Collected data entries:

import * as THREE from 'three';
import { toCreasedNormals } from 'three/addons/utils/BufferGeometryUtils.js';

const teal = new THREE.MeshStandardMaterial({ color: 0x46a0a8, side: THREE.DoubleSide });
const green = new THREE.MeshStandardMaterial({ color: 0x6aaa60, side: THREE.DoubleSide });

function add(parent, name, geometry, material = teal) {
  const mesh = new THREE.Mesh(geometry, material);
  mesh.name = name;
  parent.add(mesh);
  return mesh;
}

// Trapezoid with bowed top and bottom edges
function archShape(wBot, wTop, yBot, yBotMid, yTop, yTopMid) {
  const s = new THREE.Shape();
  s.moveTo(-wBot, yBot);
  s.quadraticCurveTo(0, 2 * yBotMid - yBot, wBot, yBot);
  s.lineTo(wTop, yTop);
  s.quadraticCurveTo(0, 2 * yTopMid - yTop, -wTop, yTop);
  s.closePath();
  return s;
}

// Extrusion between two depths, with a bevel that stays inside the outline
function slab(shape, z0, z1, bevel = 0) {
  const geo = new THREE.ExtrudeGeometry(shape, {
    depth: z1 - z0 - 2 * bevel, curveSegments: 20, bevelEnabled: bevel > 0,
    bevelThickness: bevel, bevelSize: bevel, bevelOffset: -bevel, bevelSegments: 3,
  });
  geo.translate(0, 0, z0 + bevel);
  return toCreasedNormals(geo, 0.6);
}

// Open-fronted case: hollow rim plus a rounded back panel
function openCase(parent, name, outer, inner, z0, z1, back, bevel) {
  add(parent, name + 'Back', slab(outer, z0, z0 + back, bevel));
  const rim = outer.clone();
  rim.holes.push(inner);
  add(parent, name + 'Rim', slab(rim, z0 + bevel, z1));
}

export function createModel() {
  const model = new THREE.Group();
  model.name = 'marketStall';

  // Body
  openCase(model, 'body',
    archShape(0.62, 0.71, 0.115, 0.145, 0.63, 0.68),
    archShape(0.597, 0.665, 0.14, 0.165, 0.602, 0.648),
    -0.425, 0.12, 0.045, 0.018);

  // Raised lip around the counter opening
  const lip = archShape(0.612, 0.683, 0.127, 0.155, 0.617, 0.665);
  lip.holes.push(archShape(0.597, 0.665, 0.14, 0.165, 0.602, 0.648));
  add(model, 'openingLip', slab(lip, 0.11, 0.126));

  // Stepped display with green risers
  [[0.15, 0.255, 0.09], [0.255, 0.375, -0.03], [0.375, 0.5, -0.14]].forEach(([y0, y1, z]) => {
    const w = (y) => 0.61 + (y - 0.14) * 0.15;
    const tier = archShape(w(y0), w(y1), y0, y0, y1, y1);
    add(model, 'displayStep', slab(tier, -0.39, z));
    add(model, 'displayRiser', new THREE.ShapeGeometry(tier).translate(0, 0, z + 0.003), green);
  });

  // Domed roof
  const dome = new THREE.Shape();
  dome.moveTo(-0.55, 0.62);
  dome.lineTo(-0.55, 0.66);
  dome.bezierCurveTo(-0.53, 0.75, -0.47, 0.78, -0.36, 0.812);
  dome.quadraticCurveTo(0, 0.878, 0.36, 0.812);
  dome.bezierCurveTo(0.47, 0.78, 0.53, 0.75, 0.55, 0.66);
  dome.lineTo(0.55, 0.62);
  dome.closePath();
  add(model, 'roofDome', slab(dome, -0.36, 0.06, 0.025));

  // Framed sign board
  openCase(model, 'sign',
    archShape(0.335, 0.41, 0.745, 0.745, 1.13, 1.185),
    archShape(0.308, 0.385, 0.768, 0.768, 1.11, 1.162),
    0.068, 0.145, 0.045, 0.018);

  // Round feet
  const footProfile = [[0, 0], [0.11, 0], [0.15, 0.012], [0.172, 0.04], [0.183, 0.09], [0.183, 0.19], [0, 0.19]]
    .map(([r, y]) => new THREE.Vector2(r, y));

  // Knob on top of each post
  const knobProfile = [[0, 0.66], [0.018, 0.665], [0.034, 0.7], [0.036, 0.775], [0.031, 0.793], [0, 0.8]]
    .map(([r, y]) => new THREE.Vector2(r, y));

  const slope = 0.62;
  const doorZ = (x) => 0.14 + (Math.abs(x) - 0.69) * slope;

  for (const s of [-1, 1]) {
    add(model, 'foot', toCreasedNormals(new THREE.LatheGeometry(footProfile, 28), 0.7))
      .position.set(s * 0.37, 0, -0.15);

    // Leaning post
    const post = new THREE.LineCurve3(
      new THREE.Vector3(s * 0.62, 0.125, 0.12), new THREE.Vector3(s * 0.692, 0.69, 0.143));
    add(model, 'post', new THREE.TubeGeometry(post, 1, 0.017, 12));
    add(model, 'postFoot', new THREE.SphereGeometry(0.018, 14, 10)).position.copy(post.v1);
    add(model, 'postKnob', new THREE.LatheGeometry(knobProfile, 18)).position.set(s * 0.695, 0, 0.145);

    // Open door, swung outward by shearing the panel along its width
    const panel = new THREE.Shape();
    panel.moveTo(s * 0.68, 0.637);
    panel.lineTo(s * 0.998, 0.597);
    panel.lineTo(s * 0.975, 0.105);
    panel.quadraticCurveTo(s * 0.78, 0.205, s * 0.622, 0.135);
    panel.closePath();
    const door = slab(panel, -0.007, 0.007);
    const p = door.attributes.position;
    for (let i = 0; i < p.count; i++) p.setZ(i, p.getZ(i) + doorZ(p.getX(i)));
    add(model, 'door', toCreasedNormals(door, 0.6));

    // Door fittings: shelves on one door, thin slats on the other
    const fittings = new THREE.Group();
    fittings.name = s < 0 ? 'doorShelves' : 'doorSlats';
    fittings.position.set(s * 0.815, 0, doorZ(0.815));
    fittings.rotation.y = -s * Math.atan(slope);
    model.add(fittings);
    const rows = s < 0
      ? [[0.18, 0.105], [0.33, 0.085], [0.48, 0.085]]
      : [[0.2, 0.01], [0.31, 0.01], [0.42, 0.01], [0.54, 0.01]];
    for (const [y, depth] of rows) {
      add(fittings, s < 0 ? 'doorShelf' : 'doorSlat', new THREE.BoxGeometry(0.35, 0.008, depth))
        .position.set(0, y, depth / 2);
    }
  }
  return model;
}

The problem - Your answer should consist solely of the lines above from the line with "const post = new" to the line with "const panel = new THREE.Shape();", both included, reproduced exactly.

Written solution -
    const post = new THREE.LineCurve3(
      new THREE.Vector3(s * 0.62, 0.125, 0.12), new THREE.Vector3(s * 0.692, 0.69, 0.143));
    add(model, 'post', new THREE.TubeGeometry(post, 1, 0.017, 12));
    add(model, 'postFoot', new THREE.SphereGeometry(0.018, 14, 10)).position.copy(post.v1);
    add(model, 'postKnob', new THREE.LatheGeometry(knobProfile, 18)).position.set(s * 0.695, 0, 0.145);

    // Open door, swung outward by shearing the panel along its width
    const panel = new THREE.Shape();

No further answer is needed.